Balance the color of light: Fog, like other cloudy conditions, renders much bluer light than daylight or at sunrise/sunset. The cool, blue tones may be exactly the vibe you’re going for in your composition. If not, and you’re photographing in JPEG format, set your white balance to Cloudy or Shade. If you’re photographing in RAW format, your white balance setting will not affect your data file—only the JPEG rendition you see on your LCD. I keep my white balance set to Daylight (5500 degrees Kelvin) all the time then adjust the color of my frame in processing software when I convert my RAW file (in Adobe Camera Raw).
Reduce detail: Part of what I love about fog is how muted and soft the landscape feels. By moving the Texture, Clarity, and Dehaze sliders in Adobe Camera Raw or Lightroom’s Develop module to the left—instead of the right—you’ll increase the appearance of softness in your photograph.
Fog cheats: If you have an overcast sky and wish to mimic the effect of fog, place a clear shower cap over your lens while you photograph.
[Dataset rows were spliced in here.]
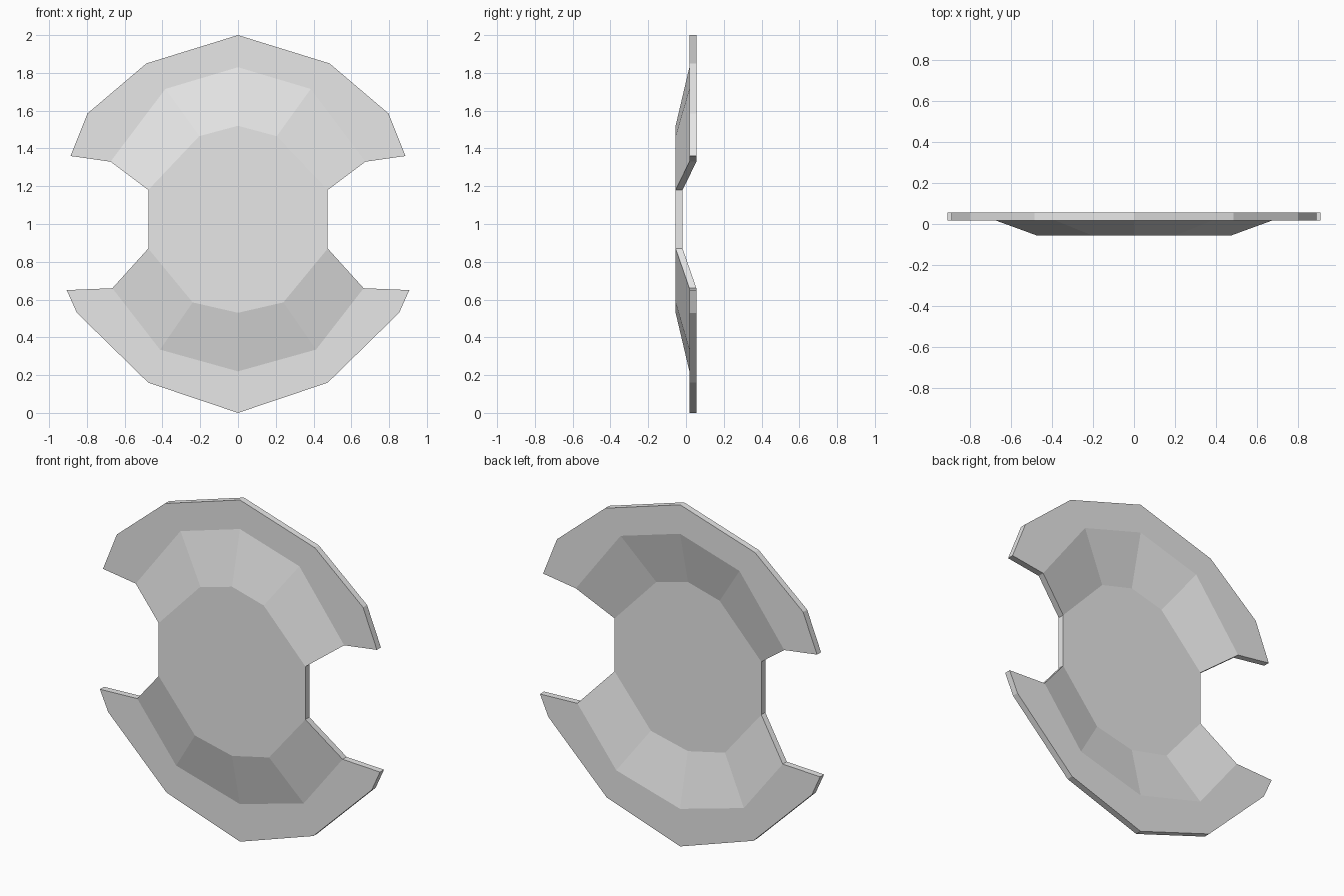
import bpy
import bmesh

cube = bpy.data.objects.get("Cube")
if cube:
    bpy.data.objects.remove(cube, do_unlink=True)

FRONT, RIM, THICK = -0.055, 0.018, 0.037

# Half outlines (x, z) from the centre line outwards: dish floor, dish edge, rim
UPPER = (
    [(0, 1.52), (0.205, 1.465), (0.475, 1.18)],
    [(0, 1.83), (0.385, 1.715), (0.675, 1.33)],
    [(0, 2.0), (0.485, 1.85), (0.797, 1.585), (0.887, 1.36)],
)
LOWER = (
    [(0, 0.53), (0.24, 0.585), (0.475, 0.87)],
    [(0, 0.22), (0.413, 0.335), (0.665, 0.66)],
    [(0, 0.0), (0.475, 0.16), (0.853, 0.53), (0.907, 0.65)],
)

bm = bmesh.new()


def face(points):
    bm.faces.new([bm.verts.new(p) for p in points])


def ring(outline, side, y):
    return [(side * x, y, z) for x, z in outline]


# Sloped walls and flat rim of each wing, on both sides
for floor, edge, outer in (UPPER, LOWER):
    for side in (-1, 1):
        a = ring(floor, side, FRONT)
        b = ring(edge, side, RIM)
        c = ring(outer, side, RIM)
        for i in range(2):
            face([a[i], a[i + 1], b[i + 1], b[i]])
        face([b[0], b[1], c[1], c[0]])
        face([b[1], b[2], c[3], c[2], c[1]])

# Flat centre panel
right = ring(LOWER[0], 1, FRONT) + ring(UPPER[0], 1, FRONT)[::-1]
left = [(-x, y, z) for x, y, z in right[1:-1]]
face(right + left[::-1])

# Weld the sheet, then give it thickness towards the back
bmesh.ops.remove_doubles(bm, verts=bm.verts[:], dist=0.0005)
bmesh.ops.recalc_face_normals(bm, faces=bm.faces[:])
result = bmesh.ops.extrude_face_region(bm, geom=bm.faces[:])
back = [g for g in result["geom"] if isinstance(g, bmesh.types.BMVert)]
bmesh.ops.translate(bm, verts=back, vec=(0, THICK, 0))
bmesh.ops.recalc_face_normals(bm, faces=bm.faces[:])

mesh = bpy.data.meshes.new("dished_plate")
bm.to_mesh(mesh)
bm.free()
plate = bpy.data.objects.new("dished_plate", mesh)
bpy.context.collection.objects.link(plate)

# Plain grey finish
grey = bpy.data.materials.new("light_grey")
grey.use_nodes = True
colour = (0.8, 0.8, 0.8, 1.0)
grey.diffuse_color = colour
for node in grey.node_tree.nodes:
    if node.type == "BSDF_PRINCIPLED":
        node.inputs["Base Color"].default_value = colour
mesh.materials.append(grey)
The looser you keep the shower cap over your lens, the hazier and surreal your scene will appear. The Almighty Library of Wisdom—the internet—suggests you can also create fog in Adobe Photoshop using Filters/Render/Difference Clouds but I’ve not tried this yet. I prefer to experience the fog myself than create it while sitting behind a computer. But if you can’t get outside and want to create that ethereal mood, knock yourself out. I hear there are fog machines you can use too.
Hope this helps keep you out of the fog when you find yourself in a fog!
Be well, be wild,
Have a question about photography, art, and/or the creative life? Need some advice? Looking for inspiration? Send your question to Dear Bubbles at [email protected] to be possibly featured in a future column post. (If you’d prefer a different display name than your real first name, please include your preferred nickname in your note.
If you liked this post, please consider supporting Dear Bubbles either through a monthly contribution through Patreon or a one-time donation through Buy Me a Coffee. Learn more about both at https://dearbubbles.com/support.